I did play organized football--once--and there's a story. I've probably told you this before, but after nearly fifteen years, who can even remember?
I was a huge football fan growing up. HUGE. I wanted to play football so bad. In our extremely small town, though, there was no youth football until sixth grade, and that was just a few practices and one game.
No matter. I couldn't wait for sixth grade.
For some reason (I think it was a tight end on the Packers, maybe), I wanted to be a tight end. This was good because every single other kid wanted to be a running back, a wide receiver, or quarterback. So I got my pick of position.
That's good. Other things, though, weren't so good.
For one, I was skinny. Fast, but really, really skinny. So skinny that when I put on my helmet and pads for the first time, it felt like they weighed more than I did.
And hot! You cannot imagine how hot it is in Corpus Christ, Texas, in September, and how humid. Wearing a football helmet and pads made it feel like my body temperature was four thousand degrees.
I could have gotten past all this, though. After all, it was football.
On the first day of practice, the first drill we did was the Nutcracker. That's a drill where two kids face each other about five yards away, with the rest of the team lined up close on each side.
The objective of the drill? Run into that other kid at top speed and destroy him. Seriously, if you knocked the other kid out the coaches would laugh and pat you on the back.
Good hit, boy. Maybe you've got a future.
So I faced off in the Nutcracker against Mike Hall, who weighed twice what I weighed and was probably five times as strong. I was faster than he was, but when you're in such a small area, speed means nothing. Plus, the express purpose of the drill is to NOT avoid the other player.
I think I might have juked when I ran toward him. Hell, I must have done something. But all I remember is him hitting me in the chest with his helmet at approximately two hundred miles an hour and my entire body disintegrating.
I didn't black out or anything. But there was the kind of pain that comes from an explosive hit. It consumes your body, for at least a few seconds. Your brain is paralyzed.
I'd never been hit like that before. And I knew, immediately, that I never wanted to get hit like that again.

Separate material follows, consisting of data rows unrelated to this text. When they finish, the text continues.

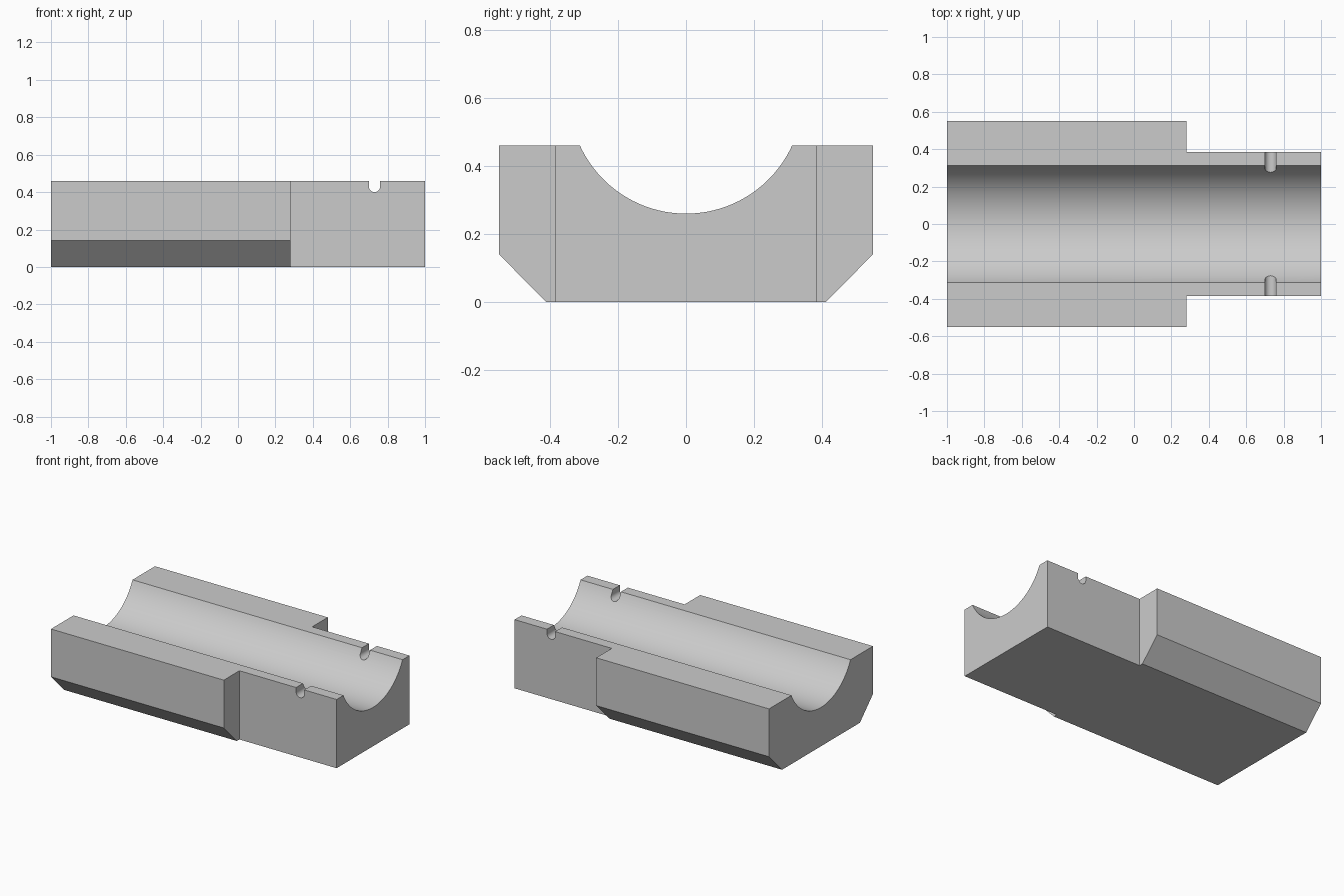
import bpy
import bmesh
from math import sin, cos, pi, asin, radians
from mathutils import Vector

old = bpy.data.objects.get("Cube")
if old:
    bpy.data.objects.remove(old, do_unlink=True)

TOP = 0.46
HALF_WIDE, HALF_NARROW = 0.55, 0.385
STEP_X = 0.28
GROOVE_HALF, GROOVE_FLOOR = 0.312, 0.26
NOTCH_X, NOTCH_R, NOTCH_FLOOR = 0.73, 0.03, 0.40

grey = bpy.data.materials.new("light_grey")
grey.use_nodes = True
colour = (0.6, 0.6, 0.6, 1)
grey.diffuse_color = colour
grey.node_tree.nodes["Principled BSDF"].inputs["Base Color"].default_value = colour


def prism(name, outline, sweep):
    """Extrude a closed outline of 3D points along a vector."""
    bm = bmesh.new()
    face = bm.faces.new([bm.verts.new(p) for p in outline])
    extruded = bmesh.ops.extrude_face_region(bm, geom=[face])["geom"]
    moved = [v for v in extruded if isinstance(v, bmesh.types.BMVert)]
    bmesh.ops.translate(bm, verts=moved, vec=Vector(sweep))
    bmesh.ops.recalc_face_normals(bm, faces=bm.faces)
    mesh = bpy.data.meshes.new(name)
    bm.to_mesh(mesh)
    bm.free()
    mesh.materials.append(grey)
    obj = bpy.data.objects.new(name, mesh)
    bpy.context.collection.objects.link(obj)
    return obj


def cut(target, cutter):
    """Subtract the cutter from the target, then discard it."""
    bpy.context.view_layer.objects.active = target
    mod = target.modifiers.new("cut", "BOOLEAN")
    mod.operation = "DIFFERENCE"
    mod.solver = "EXACT"
    mod.object = cutter
    bpy.ops.object.modifier_apply(modifier=mod.name)
    bpy.data.objects.remove(cutter, do_unlink=True)


# Cradle block: chamfered section with a round trough, swept along x
sag = TOP - GROOVE_FLOOR
radius = (GROOVE_HALF ** 2 + sag ** 2) / (2 * sag)
centre_z = GROOVE_FLOOR + radius
half_angle = asin(GROOVE_HALF / radius)
steps = 48
section = [(HALF_WIDE, TOP), (HALF_WIDE, 0.14), (0.412, 0),
           (-0.412, 0), (-HALF_WIDE, 0.14), (-HALF_WIDE, TOP)]
for i in range(steps + 1):
    a = half_angle * (2 * i / steps - 1)
    section.append((radius * sin(a), centre_z - radius * cos(a)))
block = prism("cradle_block", [(-1, y, z) for y, z in section], (2, 0, 0))

# Narrow end: both sides stepped in
for side in (-1, 1):
    y0, y1 = side * HALF_NARROW, side * 0.8
    plan = [(STEP_X, y0, -0.2), (1.2, y0, -0.2), (1.2, y1, -0.2), (STEP_X, y1, -0.2)]
    cut(block, prism("side_cutter", plan, (0, 0, 1)))

# Round-bottomed notch across both rims
notch = [(NOTCH_X + NOTCH_R, -0.8, 0.6), (NOTCH_X - NOTCH_R, -0.8, 0.6)]
for i in range(17):
    a = pi + pi * i / 16
    notch.append((NOTCH_X + NOTCH_R * cos(a), -0.8,
                  NOTCH_FLOOR + NOTCH_R + NOTCH_R * sin(a)))
cut(block, prism("notch_cutter", notch, (0, 1.6, 0)))

# Smooth trough and notches, crisp edges elsewhere
bpy.ops.object.select_all(action="DESELECT")
block.select_set(True)
bpy.context.view_layer.objects.active = block
bpy.ops.object.shade_smooth_by_angle(angle=radians(30))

I played through the rest of the practices, and played in the game (where we threw exactly zero passes, so all I did was run block on every play).
It wasn't much fun, really.
After that game, I hung up my helmet for good. Canton never called.